By Laurie Stroupe
I found a week-old kit walking around on the ground this past week. Now before you say anything, I DO have baby saver wire for the first several inches around the bottom of my breeding cages. But every now and then, a kit still manages to get out.
You may remember the story from long ago where a kit was going back and forth between two mothers, apparently with no problems. It would have been a problem for me except that it was a broken with a distinctive pattern.
Last spring, I had two tiny kits to climb over the baby saver. One ended on the ground and died. The other went next door to an oatmeal box that I had put in the cage for the older kits to play in. Lucky for that tiny baby, the big kits liked to sleep in the oatmeal box. So the tiny kit was toasty and warm the next morning.
And just this week, I found a pile of kits between the baby saver wire and nest box. One was in the neighbor’s cage (thankfully, that mama rabbit and her two-month-olds didn’t seem to care). There was also one kit with his hindquarter in one cage and his front half in his own cage. It was hilarious to see. It confirmed one of my suspicions that sometimes kits climb on each other to get out (there were two kits under his front half). I also think they sometimes climb on their dam. Other times, I think they climb out of the nest box on the side, just above the level of the baby saver wire.
Use hardware cloth to keep kits where they belong.
Now you can put a stop to all of this by making cages with smaller openings. But the expense would be enormous. We have installed hardware cloth, which is much less expensive, over the regular cage wire on the couple of occasions we’ve noted a problem. I’d like to do them all that way, but it’s not high enough on my to-do list yet. I appreciate Pandora Allen sharing that tip with me. And one day, all of my breeding cages will have hardware cloth installed.
The hardware cloth, with its 1/2″ x 1/2″ grid, also prevents noses and ears from being nipped across the cage walls. It still might happen within a litter, but where there is just one bunny in a cage they would be safe from being molested by a neighbor.
Roxie recently cooperated with the pre-junior in the next cage to do some extensive barbering. She pressed her face against the cage and he (or she) obliged by removing all of the fur from it. Thank goodness she’s already granded. She’s a black doe and I could just see her fur growing back full of white spots (it didn’t, though).
My cages for show bunnies are made differently than my breeding cages. We built a gap between the compartments, which I use as a hay rack. In the winter, I can keep those racks stuffed with hay, which makes a solid barrier. In the summer, I like to just put a little hay in so as not to eliminate the air circulation they need to keep cool.
The gap prevents them from biting each other.

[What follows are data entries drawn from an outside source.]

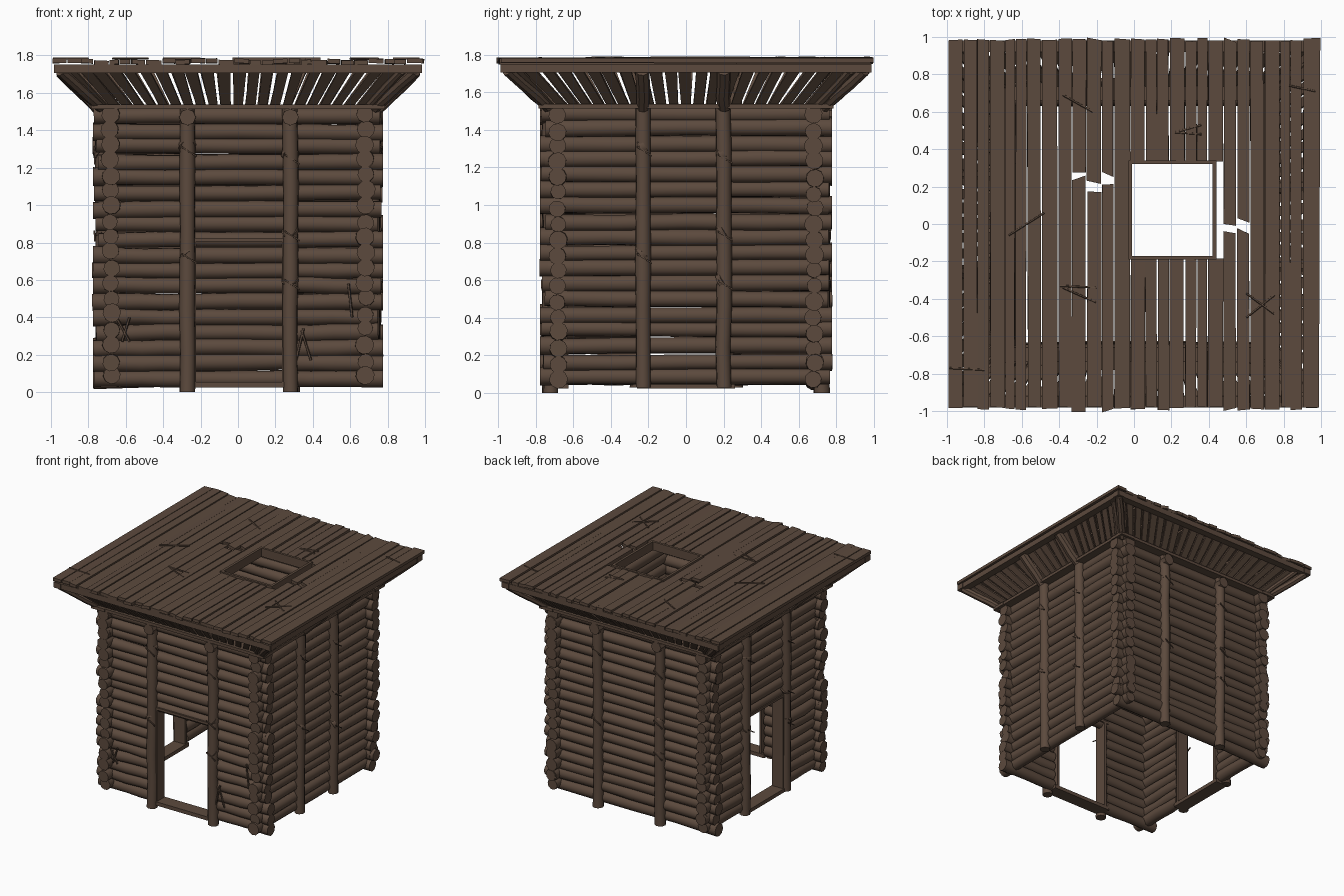
import bpy, bmesh, math, random
from mathutils import Vector, Matrix

if "Cube" in bpy.data.objects:
    bpy.data.objects.remove(bpy.data.objects["Cube"])

random.seed(7)
R = random.uniform

wood = bpy.data.materials.new("weathered_brown_wood")
wood.diffuse_color = (0.107, 0.068, 0.047, 1)
wood.use_nodes = True
wood.node_tree.nodes["Principled BSDF"].inputs["Base Color"].default_value = wood.diffuse_color


def finish(name, bm, smooth=False):
    me = bpy.data.meshes.new(name)
    bmesh.ops.recalc_face_normals(bm, faces=bm.faces)
    bm.to_mesh(me)
    bm.free()
    me.materials.append(wood)
    ob = bpy.data.objects.new(name, me)
    bpy.context.collection.objects.link(ob)
    if smooth:
        bpy.ops.object.select_all(action='DESELECT')
        ob.select_set(True)
        bpy.context.view_layer.objects.active = ob
        bpy.ops.object.shade_smooth_by_angle(angle=math.radians(42))
    return ob


def log(bm, p, q, r, sides=10, rings=5, wob=0.003):
    """Slightly crooked round log from p to q."""
    p, q = Vector(p), Vector(q)
    d = (q - p).normalized()
    u = d.orthogonal().normalized()
    v = d.cross(u)
    loops = []
    for i in range(rings):
        c = p.lerp(q, i / (rings - 1)) + u * R(-wob, wob) + v * R(-wob, wob)
        rr = r * R(0.95, 1.05)
        loops.append([bm.verts.new(c + (u * math.cos(a) + v * math.sin(a)) * rr)
                      for a in (2 * math.pi * k / sides for k in range(sides))])
    for a, b in zip(loops, loops[1:]):
        for k in range(sides):
            n = (k + 1) % sides
            bm.faces.new((a[k], a[n], b[n], b[k]))
    bm.faces.new(loops[0][::-1])
    bm.faces.new(loops[-1])


def plank(bm, p, q, across, w0, w1, t, ragged=0.0):
    """Board from p to q, widths w0 and w1 along `across`, thickness t."""
    p, q, across = Vector(p), Vector(q), Vector(across).normalized()
    d = (q - p).normalized()
    n = d.cross(across).normalized() * t / 2
    vs = []
    for c, w in ((p, w0), (q, w1)):
        for s in (-1, 1):
            e = c + across * s * w / 2 + d * R(-ragged, ragged)
            vs += [bm.verts.new(e - n), bm.verts.new(e + n)]
    for f in ((0, 1, 3, 2), (4, 6, 7, 5), (0, 4, 5, 1), (2, 3, 7, 6), (0, 2, 6, 4), (1, 5, 7, 3)):
        bm.faces.new([vs[i] for i in f])


def turned(pt, k):
    """Wall-local point (along, depth outwards, z) on wall k: front, right, back, left."""
    a, o, z = pt
    return Matrix.Rotation(k * math.pi / 2, 3, 'Z') @ Vector((a, -o, z))


WALLS = ("front", "right", "back", "left")
POSTS = {0: (-0.27, 0.28), 1: (-0.23, 0.20), 2: (-0.29, 0.27), 3: (-0.26, 0.26)}
DOORS = (0, 3)
DOOR_TOP = 0.81
ROWS = 18

# log walls, with doorways in the front and left walls
for k, name in enumerate(WALLS):
    bm = bmesh.new()
    for i in range(ROWS):
        z = 0.075 + i * 0.0825 + (0.012 if k % 2 else 0) + R(-0.006, 0.006)
        z = min(z, 1.485)
        o = 0.68 + R(-0.006, 0.006)
        a0, a1 = -0.755 - R(-0.01, 0.025), 0.755 + R(-0.01, 0.025)
        r = 0.045 + R(-0.003, 0.003)
        tilt = R(-0.006, 0.006)
        if k in DOORS and z < DOOR_TOP:
            spans = ((a0, POSTS[k][0] + 0.01), (POSTS[k][1] - 0.01, a1))
        else:
            spans = ((a0, a1),)
        for s0, s1 in spans:
            log(bm, turned((s0, o, z - tilt), k), turned((s1, o, z + tilt), k), r)
        # short chunky ends at some corners
        for s in (-1, 1):
            if R(0, 1) < 0.45:
                log(bm, turned((s * 0.66, o, z), k), turned((s * 0.775, o, z), k), 0.049, rings=2)
    finish(name + "_log_wall", bm, True)

    # upright posts with rope bindings
    bm, rope = bmesh.new(), bmesh.new()
    for j, a in enumerate(POSTS[k]):
        base = 0.0 if k % 2 == 0 else 0.03
        log(bm, turned((a, 0.72, base), k), turned((a, 0.725, 1.53), k), 0.041, 10, 8, 0.004)
        if k % 2 == 0:
            log(bm, turned((a, 0.66, 1.47), k), turned((a, 0.775, 1.47), k), 0.046, 8, 2, 0)
        for z in ((0.74, 1.31) if j == 0 else (0.60, 0.86, 1.27)):
            c = turned((a, 0.722, z), k)
            lean = Vector((R(-0.012, 0.012), R(-0.012, 0.012), 0.007))
            log(rope, c - lean, c + lean, 0.047, 10, 2, 0)
            plank(rope, turned((a - 0.03, 0.768, z), k), turned((a + 0.05, 0.765, z - 0.05), k),
                  (0, 0, 1), 0.01, 0.008, 0.008)
    finish(name + "_posts", bm, True)
    finish(name + "_post_bindings", rope, True)

    # door sill, lintel and jambs
    if k in DOORS:
        bm = bmesh.new()
        a0, a1 = POSTS[k]
        plank(bm, turned((a0, 0.68, 0.04), k), turned((a1, 0.68, 0.04), k), turned((0, 1, 0), k), 0.11, 0.11, 0.03)
        plank(bm, turned((a0, 0.68, 0.815), k), turned((a1, 0.68, 0.815), k), turned((0, 1, 0), k), 0.1, 0.1, 0.02)
        for a in (a0 + 0.035, a1 - 0.035):
            plank(bm, turned((a, 0.68, 0.04), k), turned((a, 0.68, 0.82), k), turned((0, 1, 0), k), 0.1, 0.1, 0.02)
        finish(name + "_door_frame", bm)

    # wall plate under the flare and frame beam under the roof edge
    bm = bmesh.new()
    out = turned((0, 1, 0), k)
    plank(bm, turned((-0.785, 0.72, 1.525), k), turned((0.785, 0.72, 1.525), k), out, 0.12, 0.12, 0.024)
    plank(bm, turned((-0.985, 0.95, 1.728), k), turned((0.985, 0.95, 1.728), k), out, 0.06, 0.06, 0.045)
    finish(name + "_eave_beams", bm)

    # fanned boards of the flare
    bm = bmesh.new()
    n = 23
    for i in range(n):
        a = -0.72 + 1.44 * i / (n - 1)
        plank(bm, turned((a, 0.74, 1.53), k), turned((a * 1.27 + R(-0.012, 0.012), 0.935, 1.73), k),
              turned((1, 0, 0), k), R(0.042, 0.056), R(0.052, 0.07), 0.015, 0.005)
    finish(name + "_flare_boards", bm)

    # struts: one at each corner, two on the right and left sides
    bm = bmesh.new()
    log(bm, turned((0.73, 0.73, 1.52), k), turned((0.95, 0.95, 1.715), k), 0.03, 8, 4)
    log(bm, turned((0.69, 0.74, 1.52), k), turned((0.87, 0.94, 1.715), k), 0.022, 8, 4)
    if k % 2:
        for a in POSTS[k]:
            log(bm, turned((a, 0.745, 1.52), k), turned((a, 0.945, 1.715), k), 0.036, 8, 4)
    finish(name + "_flare_struts", bm, True)

# roof boards along y, cut around the hatch and broken in two places
HX0, HX1, HY0, HY1 = -0.01, 0.42, -0.17, 0.32
bm = bmesh.new()
edges = [-0.995]
while edges[-1] < 0.94:
    edges.append(edges[-1] + R(0.05, 0.09))
edges[-1] = 0.995
for x0, x1 in zip(edges, edges[1:]):
    xm, w = (x0 + x1) / 2, x1 - x0 - 0.003
    lo, hi = -0.985 + R(-0.008, 0.008), 0.985 + R(-0.008, 0.008)
    if HX0 - 0.03 < xm < HX1 + 0.03:
        spans = [(lo, HY0 - 0.015), (HY1 + 0.015, hi)]
    elif -0.31 < xm < -0.12:
        c = 0.24 + R(-0.03, 0.03)
        spans = [(lo, c - 0.022), (c + 0.022, hi)]
    elif 0.5 < xm < 0.63:
        c = -0.04 + R(-0.04, 0.04)
        spans = [(lo, c - 0.025), (c + 0.025, hi)]
    else:
        spans = [(lo, hi)]
    z = 1.765 + R(-0.004, 0.008)
    for s0, s1 in spans:
        broken = 0.02 if len(spans) == 2 and not HX0 - 0.03 < xm < HX1 + 0.03 else 0.004
        plank(bm, (xm + R(-0.003, 0.003), s0, z), (xm + R(-0.003, 0.003), s1, z + R(-0.004, 0.004)),
              (1, 0, R(-0.05, 0.05)), w * R(0.93, 1.0), w * R(0.93, 1.0), 0.024, broken)
finish("roof_boards", bm)

# hatch frame
bm = bmesh.new()
for x in (HX0 - 0.01, HX1 + 0.01):
    plank(bm, (x, HY0 - 0.02, 1.755), (x, HY1 + 0.02, 1.755), (1, 0, 0), 0.02, 0.02, 0.07)
for y in (HY0 - 0.01, HY1 + 0.01):
    plank(bm, (HX0 - 0.02, y, 1.755), (HX1 + 0.02, y, 1.755), (0, 1, 0), 0.02, 0.02, 0.07)
finish("hatch_frame", bm)

# thin twigs lying on the roof
bm = bmesh.new()
for x0, y0, x1, y1 in ((-.38, .69, -.22, .6), (.22, .49, .36, .53), (.22, .49, .36, .48), (-.67, -.06, -.48, .06),
                       (-.4, -.33, -.2, -.34), (-.38, -.34, -.2, -.42), (.6, -.37, .75, -.48),
                       (.6, -.5, .75, -.38), (.83, .74, .97, .71), (-.99, -.77, -.8, -.78)):
    log(bm, (x0, y0, 1.783), (x1, y1, 1.783), 0.006, 5, 2, 0)
finish("roof_twigs", bm)

# thin twigs stuck on the front wall
bm = bmesh.new()
for x0, z0, x1, z1 in ((.35, .34, .31, .17), (.34, .33, .39, .17), (.59, .58, .61, .4),
                       (-.65, .4, -.58, .27), (-.58, .4, -.62, .27)):
    log(bm, (x0, -0.732, z0), (x1, -0.732, z1), 0.007, 5, 2, 0)
finish("wall_twigs", bm)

Another breeder told me the he has a gap that he places cardboard in. That prevents the bunny from rubbing in the urine he might spray on the cardboard.
I’m sure there are some other ideas for keeping baby bunnies where they belong and for keeping teeth and urine on the appropriate side of the cage wall. If you are planning to build some cages, take this issue into consideration. If you’ve already build or purchased cages, it’s not too late to modify them. [Editor’s note: You can buy plastic dividers to put between cages, or cut the sides and tops off of plastic containers.]